TASK TO CARRY OUT: Pull out of the data below the stretch of lines bounded by the one containing "(.14, .16, .17), 12)" and the one containing "(.07, .085, .085), OLIVE)", both bounds included, unchanged.

-- -- --

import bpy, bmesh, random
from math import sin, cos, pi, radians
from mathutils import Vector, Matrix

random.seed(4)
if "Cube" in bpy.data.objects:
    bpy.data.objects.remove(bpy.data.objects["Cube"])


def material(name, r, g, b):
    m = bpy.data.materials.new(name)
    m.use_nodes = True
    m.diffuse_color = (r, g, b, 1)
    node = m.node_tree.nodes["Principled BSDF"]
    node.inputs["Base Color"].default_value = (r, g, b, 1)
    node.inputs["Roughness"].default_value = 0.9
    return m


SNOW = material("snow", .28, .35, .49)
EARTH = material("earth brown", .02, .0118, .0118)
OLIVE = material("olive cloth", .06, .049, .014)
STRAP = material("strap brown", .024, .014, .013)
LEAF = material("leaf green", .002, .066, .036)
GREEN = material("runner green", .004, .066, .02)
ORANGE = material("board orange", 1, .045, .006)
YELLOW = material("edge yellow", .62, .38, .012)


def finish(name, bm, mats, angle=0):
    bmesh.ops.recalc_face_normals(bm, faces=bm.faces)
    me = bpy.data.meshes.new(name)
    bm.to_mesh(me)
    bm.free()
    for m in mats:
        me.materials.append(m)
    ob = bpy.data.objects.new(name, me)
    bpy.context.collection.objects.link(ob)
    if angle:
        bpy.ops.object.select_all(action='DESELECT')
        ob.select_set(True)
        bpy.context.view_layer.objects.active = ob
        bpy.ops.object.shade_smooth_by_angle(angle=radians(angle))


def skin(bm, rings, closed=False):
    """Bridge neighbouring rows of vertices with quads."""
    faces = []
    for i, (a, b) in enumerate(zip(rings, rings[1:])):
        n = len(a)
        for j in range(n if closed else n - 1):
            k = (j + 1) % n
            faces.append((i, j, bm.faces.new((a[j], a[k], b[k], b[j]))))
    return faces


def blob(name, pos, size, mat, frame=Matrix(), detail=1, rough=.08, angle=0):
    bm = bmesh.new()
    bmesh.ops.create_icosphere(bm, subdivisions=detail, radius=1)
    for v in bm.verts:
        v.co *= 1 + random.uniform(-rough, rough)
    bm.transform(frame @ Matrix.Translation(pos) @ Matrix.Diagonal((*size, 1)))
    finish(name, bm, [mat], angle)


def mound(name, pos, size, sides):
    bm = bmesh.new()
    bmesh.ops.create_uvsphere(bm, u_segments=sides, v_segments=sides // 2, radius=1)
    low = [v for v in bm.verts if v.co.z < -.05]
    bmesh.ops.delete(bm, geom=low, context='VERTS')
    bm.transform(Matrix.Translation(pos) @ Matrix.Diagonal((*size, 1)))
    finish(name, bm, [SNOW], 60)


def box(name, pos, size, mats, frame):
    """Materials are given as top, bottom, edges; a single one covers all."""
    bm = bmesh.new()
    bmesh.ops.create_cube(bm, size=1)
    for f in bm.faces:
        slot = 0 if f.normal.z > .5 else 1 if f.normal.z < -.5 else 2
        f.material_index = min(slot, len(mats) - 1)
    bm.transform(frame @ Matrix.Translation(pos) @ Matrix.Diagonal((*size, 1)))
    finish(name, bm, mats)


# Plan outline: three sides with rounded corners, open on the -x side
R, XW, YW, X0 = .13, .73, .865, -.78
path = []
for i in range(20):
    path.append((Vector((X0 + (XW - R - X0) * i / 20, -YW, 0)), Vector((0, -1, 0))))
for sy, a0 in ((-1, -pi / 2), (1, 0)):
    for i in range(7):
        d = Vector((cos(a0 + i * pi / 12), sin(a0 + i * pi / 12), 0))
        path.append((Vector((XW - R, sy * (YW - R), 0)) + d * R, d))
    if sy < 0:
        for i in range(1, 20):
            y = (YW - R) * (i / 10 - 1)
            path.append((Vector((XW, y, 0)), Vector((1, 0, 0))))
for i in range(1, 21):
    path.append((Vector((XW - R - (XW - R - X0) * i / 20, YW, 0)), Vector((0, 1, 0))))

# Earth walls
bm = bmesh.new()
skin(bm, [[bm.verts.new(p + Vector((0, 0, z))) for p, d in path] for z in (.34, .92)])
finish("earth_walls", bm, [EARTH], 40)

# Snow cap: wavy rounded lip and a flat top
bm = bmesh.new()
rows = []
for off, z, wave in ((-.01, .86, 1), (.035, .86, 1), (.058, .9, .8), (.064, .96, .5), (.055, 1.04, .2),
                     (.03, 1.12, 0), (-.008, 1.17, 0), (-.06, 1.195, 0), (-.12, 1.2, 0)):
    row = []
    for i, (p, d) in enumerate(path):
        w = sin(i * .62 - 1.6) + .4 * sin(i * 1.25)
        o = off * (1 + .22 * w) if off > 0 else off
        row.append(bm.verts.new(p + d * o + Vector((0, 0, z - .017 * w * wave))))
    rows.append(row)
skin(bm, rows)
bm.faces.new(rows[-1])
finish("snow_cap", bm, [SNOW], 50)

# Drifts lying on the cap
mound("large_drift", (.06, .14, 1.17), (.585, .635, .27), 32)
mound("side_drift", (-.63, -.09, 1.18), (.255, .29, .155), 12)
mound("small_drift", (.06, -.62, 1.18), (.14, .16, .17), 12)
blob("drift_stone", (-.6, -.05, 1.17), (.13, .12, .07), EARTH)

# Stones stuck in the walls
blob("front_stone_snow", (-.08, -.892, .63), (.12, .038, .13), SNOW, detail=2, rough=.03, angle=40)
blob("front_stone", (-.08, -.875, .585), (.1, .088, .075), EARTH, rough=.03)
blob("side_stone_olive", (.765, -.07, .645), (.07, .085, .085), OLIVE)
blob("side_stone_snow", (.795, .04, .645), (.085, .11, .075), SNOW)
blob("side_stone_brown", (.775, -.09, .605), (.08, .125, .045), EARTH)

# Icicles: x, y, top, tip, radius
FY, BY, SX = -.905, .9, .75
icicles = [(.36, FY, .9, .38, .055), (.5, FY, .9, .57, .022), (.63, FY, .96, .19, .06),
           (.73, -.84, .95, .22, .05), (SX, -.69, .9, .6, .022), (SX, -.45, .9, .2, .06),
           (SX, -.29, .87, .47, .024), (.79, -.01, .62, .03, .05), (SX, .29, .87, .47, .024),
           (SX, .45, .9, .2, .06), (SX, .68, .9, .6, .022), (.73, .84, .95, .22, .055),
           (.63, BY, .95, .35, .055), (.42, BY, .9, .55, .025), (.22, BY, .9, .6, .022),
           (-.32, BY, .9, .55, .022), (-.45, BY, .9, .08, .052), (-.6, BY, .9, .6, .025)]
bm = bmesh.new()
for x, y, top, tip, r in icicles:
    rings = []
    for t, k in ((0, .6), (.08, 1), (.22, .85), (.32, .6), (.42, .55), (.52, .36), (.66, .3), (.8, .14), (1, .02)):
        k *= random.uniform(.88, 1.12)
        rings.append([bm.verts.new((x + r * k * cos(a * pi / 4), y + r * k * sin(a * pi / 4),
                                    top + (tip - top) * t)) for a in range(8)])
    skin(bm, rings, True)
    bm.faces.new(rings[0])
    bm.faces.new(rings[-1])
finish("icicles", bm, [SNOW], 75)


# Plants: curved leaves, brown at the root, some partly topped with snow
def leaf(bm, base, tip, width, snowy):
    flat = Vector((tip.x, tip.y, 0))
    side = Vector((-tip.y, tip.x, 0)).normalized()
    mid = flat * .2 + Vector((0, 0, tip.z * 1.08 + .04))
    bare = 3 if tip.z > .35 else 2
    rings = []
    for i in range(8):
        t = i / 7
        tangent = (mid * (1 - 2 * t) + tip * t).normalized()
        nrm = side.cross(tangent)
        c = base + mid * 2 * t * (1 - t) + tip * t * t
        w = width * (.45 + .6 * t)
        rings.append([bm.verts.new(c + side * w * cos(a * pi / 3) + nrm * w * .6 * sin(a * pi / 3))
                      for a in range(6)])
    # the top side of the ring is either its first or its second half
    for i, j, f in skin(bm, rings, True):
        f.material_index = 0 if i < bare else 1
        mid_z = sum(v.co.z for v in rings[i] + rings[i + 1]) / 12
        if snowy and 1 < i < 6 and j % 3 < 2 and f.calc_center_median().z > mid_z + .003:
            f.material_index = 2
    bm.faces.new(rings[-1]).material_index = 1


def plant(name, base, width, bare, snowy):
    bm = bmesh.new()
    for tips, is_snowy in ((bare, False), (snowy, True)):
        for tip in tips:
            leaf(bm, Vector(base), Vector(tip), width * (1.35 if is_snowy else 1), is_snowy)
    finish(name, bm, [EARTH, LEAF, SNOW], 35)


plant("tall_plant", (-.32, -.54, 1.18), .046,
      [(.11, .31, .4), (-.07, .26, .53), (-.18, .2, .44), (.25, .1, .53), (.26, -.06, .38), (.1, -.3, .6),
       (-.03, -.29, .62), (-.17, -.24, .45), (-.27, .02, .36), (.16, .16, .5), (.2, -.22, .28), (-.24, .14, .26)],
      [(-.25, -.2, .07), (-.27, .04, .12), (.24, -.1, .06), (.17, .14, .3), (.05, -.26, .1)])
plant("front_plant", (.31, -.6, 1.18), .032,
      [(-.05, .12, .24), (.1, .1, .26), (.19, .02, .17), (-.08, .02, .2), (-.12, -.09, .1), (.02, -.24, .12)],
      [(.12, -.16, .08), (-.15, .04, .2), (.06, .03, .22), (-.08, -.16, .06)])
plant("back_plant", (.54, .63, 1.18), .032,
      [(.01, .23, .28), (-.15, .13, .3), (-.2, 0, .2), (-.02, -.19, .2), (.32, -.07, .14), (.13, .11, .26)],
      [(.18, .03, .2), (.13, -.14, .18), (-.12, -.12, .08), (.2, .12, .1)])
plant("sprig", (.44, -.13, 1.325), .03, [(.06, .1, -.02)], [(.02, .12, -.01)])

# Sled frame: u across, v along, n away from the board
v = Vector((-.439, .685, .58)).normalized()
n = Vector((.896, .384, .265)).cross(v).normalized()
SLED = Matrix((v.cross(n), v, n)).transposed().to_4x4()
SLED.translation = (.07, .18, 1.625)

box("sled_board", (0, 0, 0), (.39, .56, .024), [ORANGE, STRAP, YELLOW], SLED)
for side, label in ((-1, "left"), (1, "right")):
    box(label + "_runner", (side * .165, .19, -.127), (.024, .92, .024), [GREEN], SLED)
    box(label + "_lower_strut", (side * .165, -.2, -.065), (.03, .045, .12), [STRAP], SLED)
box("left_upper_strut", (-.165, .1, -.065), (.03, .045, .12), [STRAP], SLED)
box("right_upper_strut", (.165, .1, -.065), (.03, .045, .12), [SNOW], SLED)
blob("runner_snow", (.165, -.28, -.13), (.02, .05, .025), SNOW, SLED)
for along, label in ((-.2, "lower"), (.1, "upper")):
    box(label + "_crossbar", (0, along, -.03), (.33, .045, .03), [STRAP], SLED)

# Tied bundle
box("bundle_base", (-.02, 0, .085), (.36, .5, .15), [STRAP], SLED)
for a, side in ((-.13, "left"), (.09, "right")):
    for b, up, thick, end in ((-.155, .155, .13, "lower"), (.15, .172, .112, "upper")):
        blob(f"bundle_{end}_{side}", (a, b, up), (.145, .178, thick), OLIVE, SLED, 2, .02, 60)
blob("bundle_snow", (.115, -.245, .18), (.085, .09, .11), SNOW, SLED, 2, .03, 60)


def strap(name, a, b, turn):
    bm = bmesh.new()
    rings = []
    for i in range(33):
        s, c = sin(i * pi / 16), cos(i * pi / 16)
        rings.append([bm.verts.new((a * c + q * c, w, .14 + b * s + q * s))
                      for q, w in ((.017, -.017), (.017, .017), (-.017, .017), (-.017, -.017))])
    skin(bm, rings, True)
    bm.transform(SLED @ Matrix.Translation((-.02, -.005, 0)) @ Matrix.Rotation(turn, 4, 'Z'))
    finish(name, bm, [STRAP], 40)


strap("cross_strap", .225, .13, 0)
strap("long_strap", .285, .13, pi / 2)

-- -- --

PROBLEM SOLUTION:
mound("small_drift", (.06, -.62, 1.18), (.14, .16, .17), 12)
blob("drift_stone", (-.6, -.05, 1.17), (.13, .12, .07), EARTH)

# Stones stuck in the walls
blob("front_stone_snow", (-.08, -.892, .63), (.12, .038, .13), SNOW, detail=2, rough=.03, angle=40)
blob("front_stone", (-.08, -.875, .585), (.1, .088, .075), EARTH, rough=.03)
blob("side_stone_olive", (.765, -.07, .645), (.07, .085, .085), OLIVE)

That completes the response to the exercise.